As you notice, we ended up having the access lines alternately coming from different sides. That’s because our cables are sitting very close to each other and too many cutting lines next to each other would make rubber sheet rather unstable. By alternating the lines - one up, one down - both sides of the rubber piece were evenly stable.
A note about natural rubber:
We ordered two sheets of the same Natural Gum Rubber product and even though those sheets had the exact same specs on them, they behaved slightly different. While one of them went all sticky and smelly by laser-cutting, the other behaved rather well. There was also a slight difference in their color (you can see that in the image with the six rubber pieces). In the end, both rubbers worked out, we just had to clean one more than the other
Step 8: Finished Assembly
Final assembly steps
- Squeeze the rubber onto the cables of your electronic component.
- Slide the whole thing into the enclosure.
- Close the box with the locking gate.
- Make sure the rubber layer sits nicely against the locking gate, as straight and flush as possible.
And that's it!
What else is there to say
You might say, there is nothing in there that actually holds the Arduino in place inside the box.

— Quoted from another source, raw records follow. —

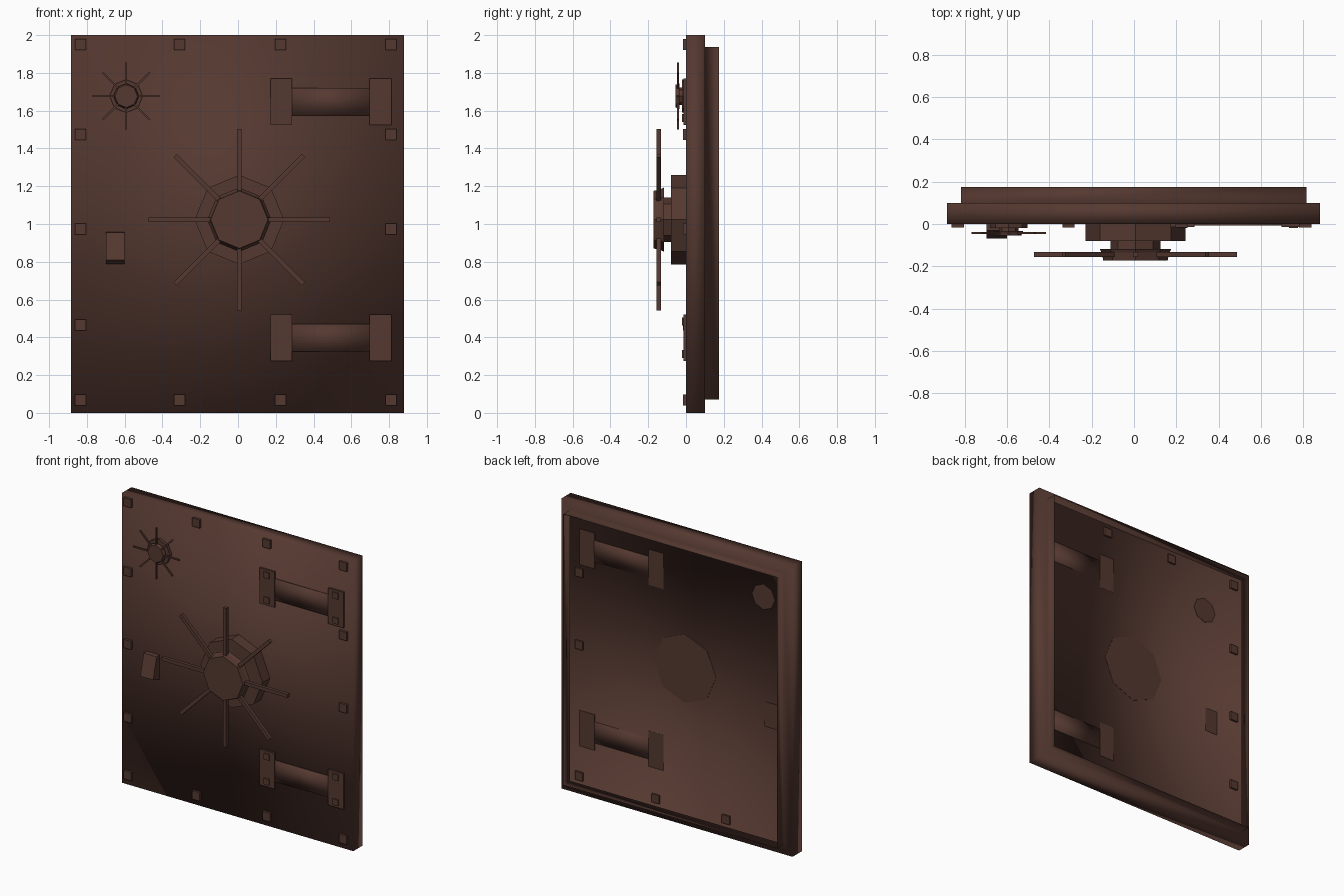
import bpy, math

if "Cube" in bpy.data.objects:
    bpy.data.objects.remove(bpy.data.objects["Cube"])

mat = bpy.data.materials.new("dark brown iron")
mat.diffuse_color = (0.09, 0.04, 0.03, 1)
mat.use_nodes = True
mat.node_tree.nodes["Principled BSDF"].inputs["Base Color"].default_value = mat.diffuse_color


def make(name, verts, faces, smooth=False):
    me = bpy.data.meshes.new(name)
    me.from_pydata(verts, [], faces)
    me.materials.append(mat)
    for p in me.polygons:
        p.use_smooth = smooth
    ob = bpy.data.objects.new(name, me)
    bpy.context.collection.objects.link(ob)
    return ob


def loft(name, rings, cap_end=True, smooth=False):
    """Skin equal-length rings running towards +y; first ring capped."""
    n = len(rings[0])
    verts = [v for r in rings for v in r]
    faces = [tuple(range(n))]
    for k in range(len(rings) - 1):
        for i in range(n):
            j = (i + 1) % n
            faces.append((k*n + j, k*n + i, (k+1)*n + i, (k+1)*n + j))
    if cap_end:
        m = (len(rings) - 1) * n
        faces.append(tuple(m + i for i in reversed(range(n))))
    return make(name, verts, faces, smooth)


def rect(x0, x1, z0, z1, y):
    return [(x0, y, z0), (x1, y, z0), (x1, y, z1), (x0, y, z1)]


def box(name, x0, x1, z0, z1, y0, y1, smooth=False):
    return loft(name, [rect(x0, x1, z0, z1, y0), rect(x0, x1, z0, z1, y1)], True, smooth)


def bolt(name, x, z, s, y0, y1):
    h = s / 2
    box(name, x - h, x + h, z - h, z + h, y0, y1)


def octagon(cx, cz, r, y):
    return [(cx + r*math.cos(i*math.pi/4), y, cz + r*math.sin(i*math.pi/4)) for i in range(8)]


def wheel(name, cx, cz, profile, spoke_in, spoke_out, w, y0, y1):
    # stepped octagonal hub
    loft(name + "_hub", [octagon(cx, cz, r, y) for y, r in profile])
    # eight radial spokes
    for i in range(8):
        c, s = math.cos(i*math.pi/4), math.sin(i*math.pi/4)
        rings = []
        for y in (y0, y1):
            rings.append([(cx + u*c - v*s, y, cz + u*s + v*c) for u, v in
                          ((spoke_in, -w), (spoke_out, -w), (spoke_out, w), (spoke_in, w))])
        loft(name + "_spoke", rings)


# door shell, hollow and open at the back
loft("door_shell", [rect(-0.883, 0.88, 0, 2, 0),
                    rect(-0.883, 0.88, 0, 2, 0.1),
                    rect(-0.818, 0.815, 0.07, 1.937, 0.1),
                    rect(-0.818, 0.815, 0.07, 1.937, 0.175)], False, True)

# edge bolts
xs = (-0.833, -0.31, 0.226, 0.81)
for x in xs:
    for z in (1.95, 0.069):
        bolt("edge_bolt", x, z, 0.058, -0.016, 0.012)
for x, z in ((xs[0], 1.473), (xs[0], 0.973), (xs[0], 0.466), (xs[3], 1.473), (xs[3], 0.973)):
    bolt("edge_bolt", x, z, 0.058, -0.016, 0.012)

# two hinges with end plates, strap and bolts
for zc in (1.648, 0.397):
    for x0, x1 in ((0.172, 0.286), (0.696, 0.812)):
        box("hinge_plate", x0, x1, zc - 0.123, zc + 0.123, -0.013, 0.001)
        for dz in (-0.086, 0.086):
            bolt("hinge_bolt", (x0 + x1)/2, zc + dz, 0.042, -0.02, -0.005)
    box("hinge_strap", 0.28, 0.70, zc - 0.073, zc + 0.073, -0.008, 0.001, True)

# main and small hand wheels
wheel("main_wheel", 0.007, 1.023,
      [(-0.173, 0.152), (-0.135, 0.16), (-0.117, 0.17), (-0.117, 0.118),
       (-0.08, 0.118), (-0.08, 0.237), (0.002, 0.237)],
      0.13, 0.48, 0.012, -0.156, -0.133)
wheel("small_wheel", -0.592, 1.677,
      [(-0.055, 0.06), (-0.042, 0.064), (-0.034, 0.068), (-0.034, 0.046),
       (-0.02, 0.046), (-0.02, 0.088), (0.002, 0.088)],
      0.05, 0.177, 0.005, -0.048, -0.038)

# wedge shaped pull handle
loft("pull_handle", [[(-0.698, -0.068, 0.81), (-0.60, -0.068, 0.81),
                      (-0.60, -0.03, 0.955), (-0.698, -0.03, 0.955)],
                     rect(-0.698, -0.60, 0.788, 0.958, 0.002)])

This is correct, but because our enclosure was designed super tight, the Arduino almost holds itself in place. Besides. it can’t fall out the bottom, because the cables are blocked by the locking gate. And the rubber layer provides some additional friction to keep everything from sliding around.
This project was done while working on Knock Stop Music, a installation created by Daily tous les jours and commissioned by Autodesk’s Pier 9 under their Creative Projects umbrellas. We also wrote these other instructables as part of our work there: Add a Bending Computer to an Analog 3-in-1 Sheet Metal Machine and Everything You Always Wanted to Know About Cardboard